### Task details
Return each line of the records below that contains the word "window".

Collected data
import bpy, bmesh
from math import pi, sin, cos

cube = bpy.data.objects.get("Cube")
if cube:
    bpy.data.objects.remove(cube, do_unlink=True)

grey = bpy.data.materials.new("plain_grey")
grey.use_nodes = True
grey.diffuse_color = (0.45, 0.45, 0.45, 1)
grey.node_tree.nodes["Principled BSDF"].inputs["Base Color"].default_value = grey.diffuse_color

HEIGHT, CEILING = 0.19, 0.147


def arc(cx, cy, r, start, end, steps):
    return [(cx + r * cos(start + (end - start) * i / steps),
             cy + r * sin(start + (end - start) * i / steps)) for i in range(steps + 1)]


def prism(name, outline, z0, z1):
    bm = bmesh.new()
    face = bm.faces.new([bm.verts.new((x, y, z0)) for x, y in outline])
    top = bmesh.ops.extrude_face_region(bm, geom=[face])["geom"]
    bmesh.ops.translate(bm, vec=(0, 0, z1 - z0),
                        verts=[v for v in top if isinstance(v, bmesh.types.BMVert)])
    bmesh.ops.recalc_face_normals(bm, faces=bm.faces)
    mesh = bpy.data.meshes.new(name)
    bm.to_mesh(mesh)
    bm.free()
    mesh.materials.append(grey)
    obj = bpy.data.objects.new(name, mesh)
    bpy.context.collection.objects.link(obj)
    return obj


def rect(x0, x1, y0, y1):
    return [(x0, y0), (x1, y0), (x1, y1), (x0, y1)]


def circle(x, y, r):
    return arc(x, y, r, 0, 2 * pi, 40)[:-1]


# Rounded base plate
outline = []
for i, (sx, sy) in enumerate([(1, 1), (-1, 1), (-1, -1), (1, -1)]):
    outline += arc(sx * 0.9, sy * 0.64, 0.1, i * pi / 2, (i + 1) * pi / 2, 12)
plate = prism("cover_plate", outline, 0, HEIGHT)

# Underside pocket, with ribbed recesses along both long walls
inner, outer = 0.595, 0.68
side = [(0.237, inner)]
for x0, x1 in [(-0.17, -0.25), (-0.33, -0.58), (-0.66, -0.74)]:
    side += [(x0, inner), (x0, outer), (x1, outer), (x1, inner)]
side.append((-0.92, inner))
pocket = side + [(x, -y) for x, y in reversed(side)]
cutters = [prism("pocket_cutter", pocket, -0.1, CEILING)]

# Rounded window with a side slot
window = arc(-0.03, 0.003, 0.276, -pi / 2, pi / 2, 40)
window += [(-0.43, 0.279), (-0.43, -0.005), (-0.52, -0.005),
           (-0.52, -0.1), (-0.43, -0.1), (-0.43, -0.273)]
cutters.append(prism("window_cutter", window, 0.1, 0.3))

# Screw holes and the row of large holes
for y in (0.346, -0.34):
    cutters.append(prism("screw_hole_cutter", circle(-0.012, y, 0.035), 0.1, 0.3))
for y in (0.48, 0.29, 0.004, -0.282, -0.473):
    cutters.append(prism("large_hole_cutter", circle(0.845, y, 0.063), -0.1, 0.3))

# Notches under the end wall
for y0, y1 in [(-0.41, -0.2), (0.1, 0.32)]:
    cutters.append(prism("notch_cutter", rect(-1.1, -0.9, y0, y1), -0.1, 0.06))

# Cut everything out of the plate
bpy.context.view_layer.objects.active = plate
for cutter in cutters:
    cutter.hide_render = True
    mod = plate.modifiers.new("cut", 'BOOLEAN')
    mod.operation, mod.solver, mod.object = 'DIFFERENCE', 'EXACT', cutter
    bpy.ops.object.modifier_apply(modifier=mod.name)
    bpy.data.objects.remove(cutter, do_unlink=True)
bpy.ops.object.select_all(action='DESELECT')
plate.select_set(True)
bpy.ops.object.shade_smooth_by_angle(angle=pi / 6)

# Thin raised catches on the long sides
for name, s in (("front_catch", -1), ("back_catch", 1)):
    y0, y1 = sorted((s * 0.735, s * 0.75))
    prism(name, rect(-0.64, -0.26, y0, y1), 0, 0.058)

### Answer for the task
# Rounded window with a side slot
window = arc(-0.03, 0.003, 0.276, -pi / 2, pi / 2, 40)
window += [(-0.43, 0.279), (-0.43, -0.005), (-0.52, -0.005),
cutters.append(prism("window_cutter", window, 0.1, 0.3))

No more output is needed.